> _Instructions to follow_
Each line below from the one containing "r * 0.84, 28)" through the one containing "screw('hornScrew', 0, ZC, 0.115, 1.645, 1.722);" should be output exactly as it stands, and no other line should appear.

*** Material supplied Section Begins ***

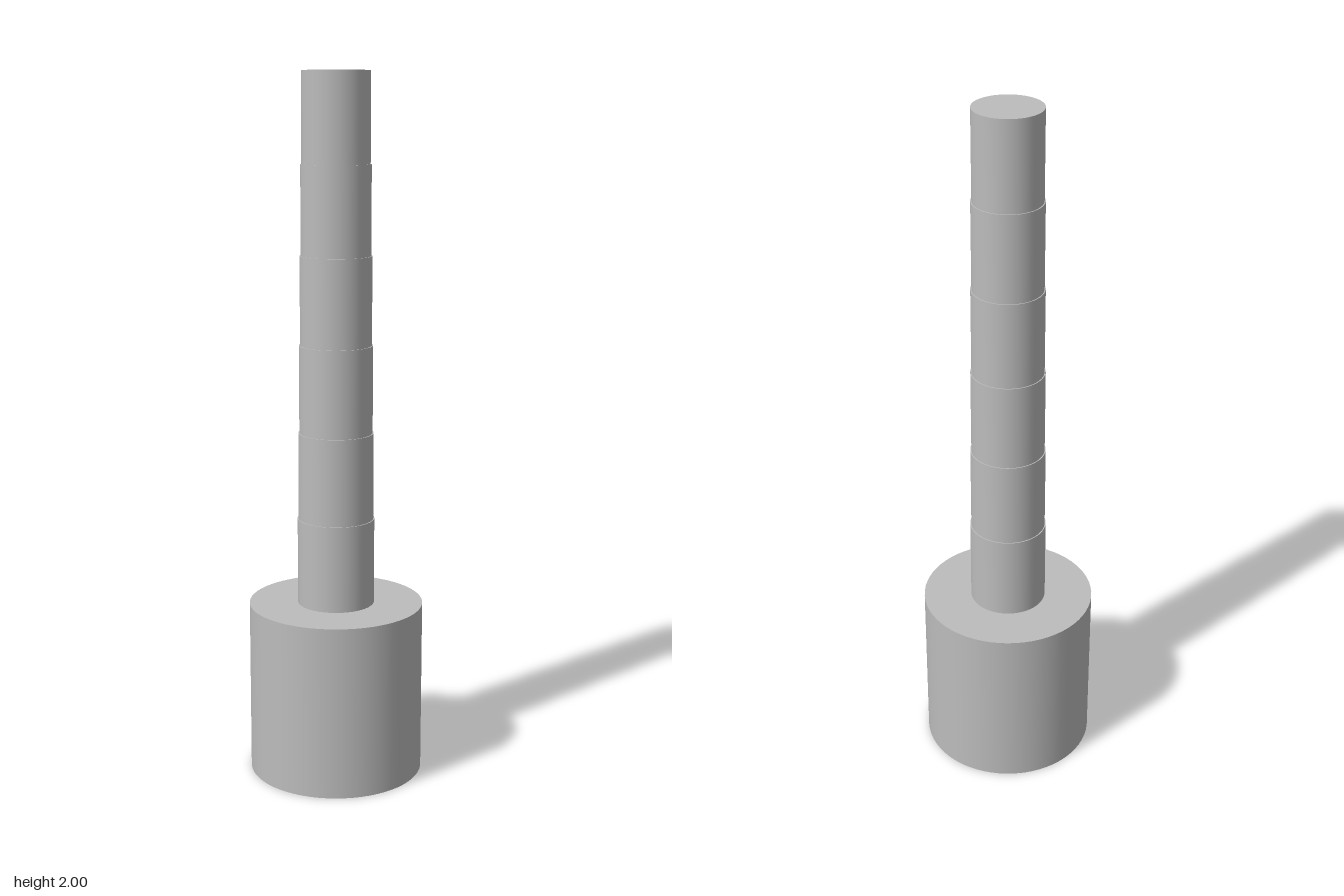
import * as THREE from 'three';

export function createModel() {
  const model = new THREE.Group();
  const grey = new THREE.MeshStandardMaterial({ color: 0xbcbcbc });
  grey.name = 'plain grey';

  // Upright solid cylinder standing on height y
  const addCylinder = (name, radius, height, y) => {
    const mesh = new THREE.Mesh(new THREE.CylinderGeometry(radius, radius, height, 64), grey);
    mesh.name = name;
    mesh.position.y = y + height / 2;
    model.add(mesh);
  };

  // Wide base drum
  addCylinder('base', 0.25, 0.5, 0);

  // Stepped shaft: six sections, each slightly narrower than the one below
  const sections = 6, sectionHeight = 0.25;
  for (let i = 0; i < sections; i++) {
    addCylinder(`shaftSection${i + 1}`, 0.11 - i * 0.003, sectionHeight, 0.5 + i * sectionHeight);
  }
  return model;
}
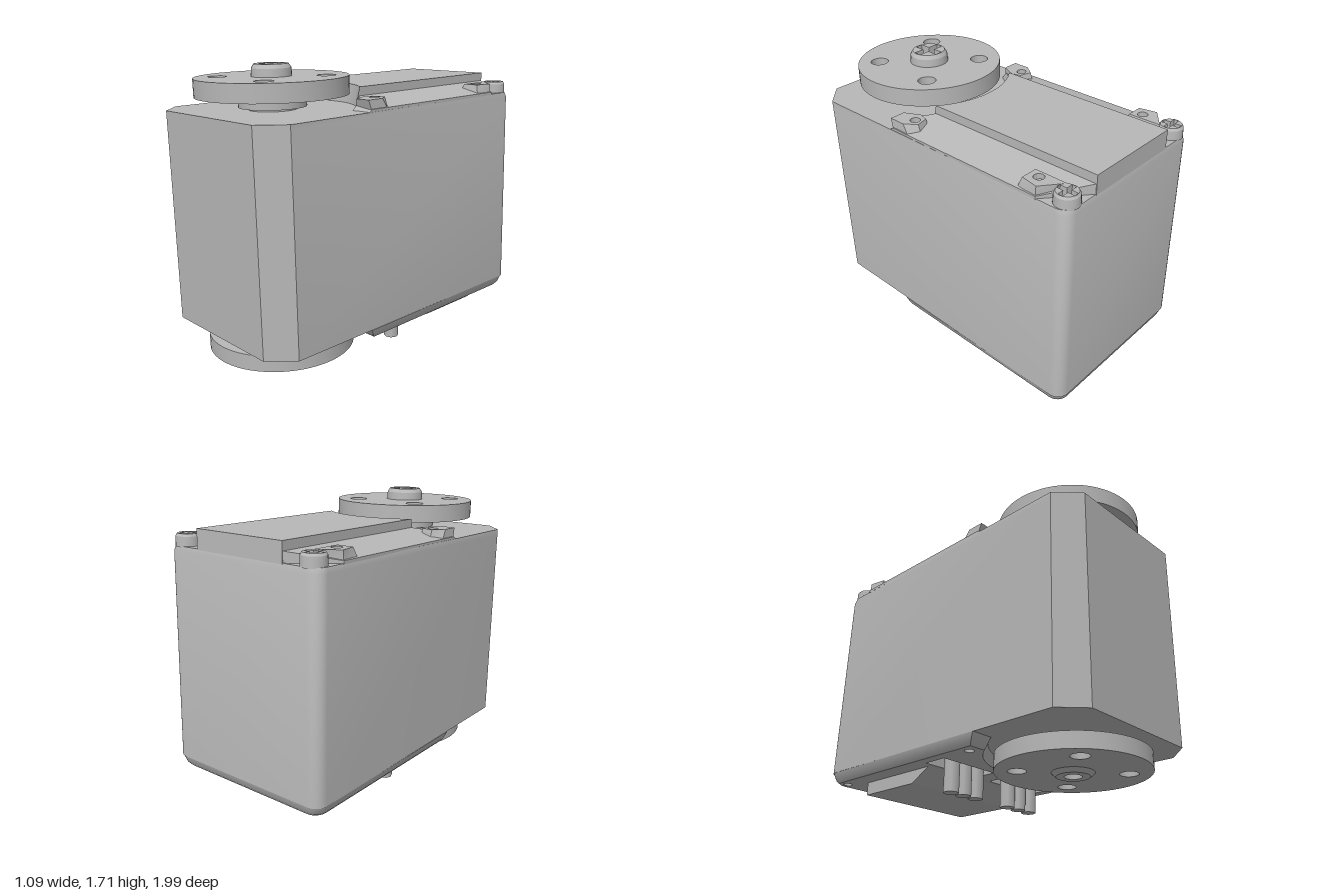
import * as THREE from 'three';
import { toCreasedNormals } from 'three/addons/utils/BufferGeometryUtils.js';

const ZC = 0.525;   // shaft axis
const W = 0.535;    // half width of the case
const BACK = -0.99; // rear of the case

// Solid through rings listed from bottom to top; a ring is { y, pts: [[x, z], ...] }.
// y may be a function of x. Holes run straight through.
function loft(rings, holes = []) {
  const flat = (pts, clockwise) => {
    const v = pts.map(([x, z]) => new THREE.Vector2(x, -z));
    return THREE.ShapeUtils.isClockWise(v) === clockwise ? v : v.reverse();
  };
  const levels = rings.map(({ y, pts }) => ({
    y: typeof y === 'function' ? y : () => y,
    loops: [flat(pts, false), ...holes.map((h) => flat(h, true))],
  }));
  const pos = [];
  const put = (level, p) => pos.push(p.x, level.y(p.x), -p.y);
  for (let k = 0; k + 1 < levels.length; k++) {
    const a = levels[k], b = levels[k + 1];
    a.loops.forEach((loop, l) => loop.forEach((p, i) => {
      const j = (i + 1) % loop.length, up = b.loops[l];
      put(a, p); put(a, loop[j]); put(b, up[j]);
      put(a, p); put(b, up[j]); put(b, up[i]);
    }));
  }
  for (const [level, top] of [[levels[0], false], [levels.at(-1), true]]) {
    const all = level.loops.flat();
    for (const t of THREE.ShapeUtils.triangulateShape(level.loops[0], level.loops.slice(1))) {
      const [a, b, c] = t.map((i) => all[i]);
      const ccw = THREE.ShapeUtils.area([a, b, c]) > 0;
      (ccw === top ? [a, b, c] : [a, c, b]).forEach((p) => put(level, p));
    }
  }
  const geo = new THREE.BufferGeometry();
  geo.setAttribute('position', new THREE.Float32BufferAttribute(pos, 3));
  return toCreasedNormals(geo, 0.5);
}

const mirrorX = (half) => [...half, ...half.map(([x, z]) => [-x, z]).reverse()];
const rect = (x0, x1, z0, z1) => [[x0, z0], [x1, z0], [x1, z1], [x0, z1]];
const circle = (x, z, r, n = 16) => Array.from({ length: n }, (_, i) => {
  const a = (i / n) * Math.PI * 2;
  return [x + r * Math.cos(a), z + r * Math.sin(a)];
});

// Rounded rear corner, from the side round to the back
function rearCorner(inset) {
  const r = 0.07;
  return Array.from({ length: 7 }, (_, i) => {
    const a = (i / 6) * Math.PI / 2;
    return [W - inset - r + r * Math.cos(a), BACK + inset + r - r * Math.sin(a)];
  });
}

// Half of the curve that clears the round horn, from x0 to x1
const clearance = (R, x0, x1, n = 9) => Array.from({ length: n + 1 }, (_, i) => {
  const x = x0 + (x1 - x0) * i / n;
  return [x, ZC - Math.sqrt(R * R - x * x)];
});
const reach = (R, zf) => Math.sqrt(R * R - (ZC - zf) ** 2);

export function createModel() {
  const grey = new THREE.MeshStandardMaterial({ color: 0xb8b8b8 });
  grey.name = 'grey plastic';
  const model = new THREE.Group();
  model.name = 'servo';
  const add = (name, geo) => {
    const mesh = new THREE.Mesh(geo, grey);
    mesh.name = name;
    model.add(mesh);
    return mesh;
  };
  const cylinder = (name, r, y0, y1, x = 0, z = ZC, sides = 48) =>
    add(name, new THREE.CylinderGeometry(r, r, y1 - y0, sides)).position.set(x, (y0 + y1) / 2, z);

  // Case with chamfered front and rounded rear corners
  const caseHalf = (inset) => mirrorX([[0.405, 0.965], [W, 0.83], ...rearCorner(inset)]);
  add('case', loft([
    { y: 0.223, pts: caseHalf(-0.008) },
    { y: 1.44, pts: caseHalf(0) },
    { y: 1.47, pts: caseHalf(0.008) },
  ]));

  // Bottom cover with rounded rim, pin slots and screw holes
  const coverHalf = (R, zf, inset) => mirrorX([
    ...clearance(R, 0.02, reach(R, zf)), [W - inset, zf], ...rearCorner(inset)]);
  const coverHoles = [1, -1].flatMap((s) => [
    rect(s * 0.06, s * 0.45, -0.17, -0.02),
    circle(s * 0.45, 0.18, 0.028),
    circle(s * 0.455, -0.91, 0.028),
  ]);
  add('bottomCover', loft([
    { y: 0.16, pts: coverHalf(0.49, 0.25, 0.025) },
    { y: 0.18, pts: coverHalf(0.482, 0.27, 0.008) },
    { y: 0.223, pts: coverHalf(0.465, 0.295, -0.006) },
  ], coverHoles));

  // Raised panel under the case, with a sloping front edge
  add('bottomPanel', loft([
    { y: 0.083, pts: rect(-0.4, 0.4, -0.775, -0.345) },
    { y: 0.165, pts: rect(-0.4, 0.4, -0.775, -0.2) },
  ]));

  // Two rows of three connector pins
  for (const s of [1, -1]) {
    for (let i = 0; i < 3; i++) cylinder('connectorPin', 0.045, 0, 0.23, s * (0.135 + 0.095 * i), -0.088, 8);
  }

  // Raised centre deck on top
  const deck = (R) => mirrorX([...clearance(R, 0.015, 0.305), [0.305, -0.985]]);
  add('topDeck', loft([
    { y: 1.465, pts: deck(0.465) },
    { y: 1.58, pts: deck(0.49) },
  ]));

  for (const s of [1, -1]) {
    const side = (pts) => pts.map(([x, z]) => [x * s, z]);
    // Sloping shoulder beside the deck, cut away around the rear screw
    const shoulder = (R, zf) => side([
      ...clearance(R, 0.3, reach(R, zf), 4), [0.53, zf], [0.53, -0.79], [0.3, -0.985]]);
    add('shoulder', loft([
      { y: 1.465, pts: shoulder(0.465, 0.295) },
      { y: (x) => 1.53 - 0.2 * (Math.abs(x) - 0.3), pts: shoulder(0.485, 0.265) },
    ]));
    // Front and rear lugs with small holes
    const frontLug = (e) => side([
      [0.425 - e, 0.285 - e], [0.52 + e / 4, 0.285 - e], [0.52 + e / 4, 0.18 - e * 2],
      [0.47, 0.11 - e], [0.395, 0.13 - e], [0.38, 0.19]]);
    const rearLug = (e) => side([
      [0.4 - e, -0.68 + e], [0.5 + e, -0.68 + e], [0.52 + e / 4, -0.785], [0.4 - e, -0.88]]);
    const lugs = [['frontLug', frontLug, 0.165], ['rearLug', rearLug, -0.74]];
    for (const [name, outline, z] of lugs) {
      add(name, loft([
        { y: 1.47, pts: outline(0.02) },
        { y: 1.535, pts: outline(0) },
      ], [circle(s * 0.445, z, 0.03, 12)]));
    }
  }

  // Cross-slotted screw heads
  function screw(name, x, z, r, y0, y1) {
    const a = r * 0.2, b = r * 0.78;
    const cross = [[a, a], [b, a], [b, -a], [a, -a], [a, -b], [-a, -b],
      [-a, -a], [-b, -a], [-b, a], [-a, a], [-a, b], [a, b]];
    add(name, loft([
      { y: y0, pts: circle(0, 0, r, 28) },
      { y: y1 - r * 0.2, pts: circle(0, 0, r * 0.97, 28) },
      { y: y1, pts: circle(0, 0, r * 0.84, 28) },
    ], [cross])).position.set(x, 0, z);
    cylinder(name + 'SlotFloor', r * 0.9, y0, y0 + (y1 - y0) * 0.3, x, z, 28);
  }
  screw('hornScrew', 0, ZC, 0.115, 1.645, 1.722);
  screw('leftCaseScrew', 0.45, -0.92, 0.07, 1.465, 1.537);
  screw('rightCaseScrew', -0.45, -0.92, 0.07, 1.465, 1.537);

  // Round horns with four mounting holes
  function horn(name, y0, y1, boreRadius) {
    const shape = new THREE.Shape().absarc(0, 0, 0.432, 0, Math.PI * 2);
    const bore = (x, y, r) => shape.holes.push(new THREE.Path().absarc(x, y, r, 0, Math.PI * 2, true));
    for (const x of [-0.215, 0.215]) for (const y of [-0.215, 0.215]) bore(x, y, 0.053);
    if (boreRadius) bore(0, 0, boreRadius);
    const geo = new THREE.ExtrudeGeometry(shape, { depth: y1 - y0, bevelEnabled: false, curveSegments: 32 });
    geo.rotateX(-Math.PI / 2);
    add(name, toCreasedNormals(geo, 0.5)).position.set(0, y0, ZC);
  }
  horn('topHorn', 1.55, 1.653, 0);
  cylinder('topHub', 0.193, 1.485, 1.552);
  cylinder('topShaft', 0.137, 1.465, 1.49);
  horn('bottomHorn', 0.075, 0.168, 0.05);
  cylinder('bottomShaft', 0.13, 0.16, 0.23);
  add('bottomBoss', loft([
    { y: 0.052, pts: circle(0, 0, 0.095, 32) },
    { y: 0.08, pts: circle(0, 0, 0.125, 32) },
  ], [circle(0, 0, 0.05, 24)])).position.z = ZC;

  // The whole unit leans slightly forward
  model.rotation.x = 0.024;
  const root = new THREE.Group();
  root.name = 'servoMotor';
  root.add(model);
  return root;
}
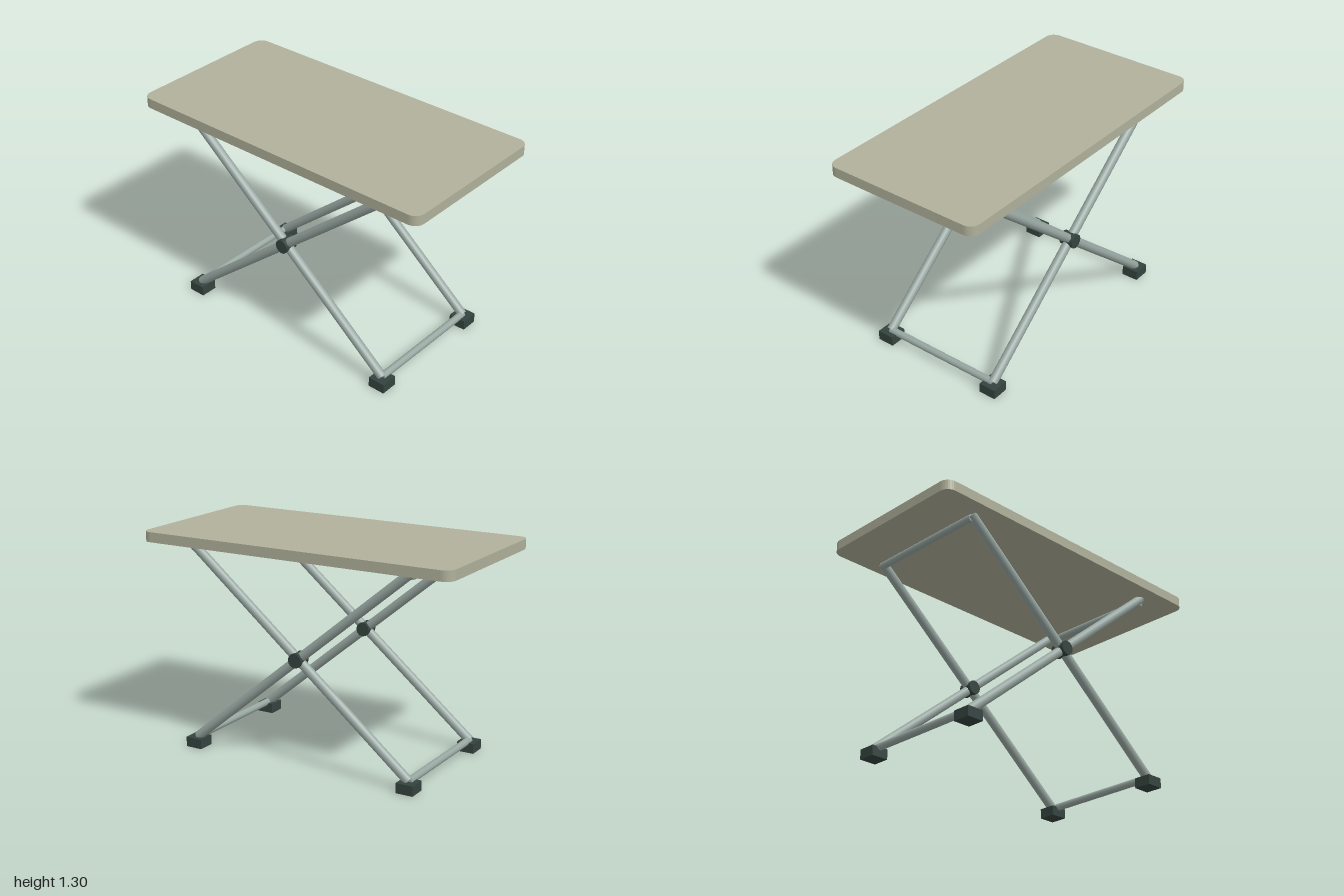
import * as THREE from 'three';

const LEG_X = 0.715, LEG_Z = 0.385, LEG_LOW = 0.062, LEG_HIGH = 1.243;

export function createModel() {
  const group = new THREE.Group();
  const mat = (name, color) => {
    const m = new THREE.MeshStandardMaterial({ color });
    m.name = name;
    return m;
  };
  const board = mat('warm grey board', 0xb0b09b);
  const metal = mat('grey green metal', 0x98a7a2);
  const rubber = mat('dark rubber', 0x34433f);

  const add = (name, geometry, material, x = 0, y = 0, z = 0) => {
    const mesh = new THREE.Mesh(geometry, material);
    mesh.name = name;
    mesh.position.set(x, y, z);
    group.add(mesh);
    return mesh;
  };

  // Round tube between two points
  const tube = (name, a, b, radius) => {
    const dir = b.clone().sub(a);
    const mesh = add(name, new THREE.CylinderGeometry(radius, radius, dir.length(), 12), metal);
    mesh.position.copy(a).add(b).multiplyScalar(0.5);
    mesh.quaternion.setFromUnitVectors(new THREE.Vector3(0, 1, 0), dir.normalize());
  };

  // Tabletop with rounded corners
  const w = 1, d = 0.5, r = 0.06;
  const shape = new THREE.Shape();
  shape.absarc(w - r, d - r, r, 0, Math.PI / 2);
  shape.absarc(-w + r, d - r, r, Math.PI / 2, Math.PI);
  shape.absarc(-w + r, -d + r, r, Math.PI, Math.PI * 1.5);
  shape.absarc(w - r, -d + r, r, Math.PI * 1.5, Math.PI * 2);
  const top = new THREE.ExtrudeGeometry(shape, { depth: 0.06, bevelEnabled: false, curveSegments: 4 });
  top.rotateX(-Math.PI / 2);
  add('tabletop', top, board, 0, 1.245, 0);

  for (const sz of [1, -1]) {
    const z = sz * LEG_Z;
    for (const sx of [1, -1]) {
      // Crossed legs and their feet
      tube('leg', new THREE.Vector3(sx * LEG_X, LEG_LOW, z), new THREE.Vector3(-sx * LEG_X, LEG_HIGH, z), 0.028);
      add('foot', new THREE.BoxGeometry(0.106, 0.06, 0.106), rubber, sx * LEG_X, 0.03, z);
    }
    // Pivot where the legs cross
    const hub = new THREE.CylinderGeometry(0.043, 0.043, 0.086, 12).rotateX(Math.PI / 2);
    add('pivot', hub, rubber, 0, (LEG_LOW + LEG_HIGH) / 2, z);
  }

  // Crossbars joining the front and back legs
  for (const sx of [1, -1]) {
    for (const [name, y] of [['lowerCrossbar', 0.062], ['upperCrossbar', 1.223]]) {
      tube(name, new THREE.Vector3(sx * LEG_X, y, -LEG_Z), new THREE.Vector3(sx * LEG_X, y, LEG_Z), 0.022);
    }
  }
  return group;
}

*** Material supplied Section Ends ***

> _Output of the exercise_
      { y: y1, pts: circle(0, 0, r * 0.84, 28) },
    ], [cross])).position.set(x, 0, z);
    cylinder(name + 'SlotFloor', r * 0.9, y0, y0 + (y1 - y0) * 0.3, x, z, 28);
  }
  screw('hornScrew', 0, ZC, 0.115, 1.645, 1.722);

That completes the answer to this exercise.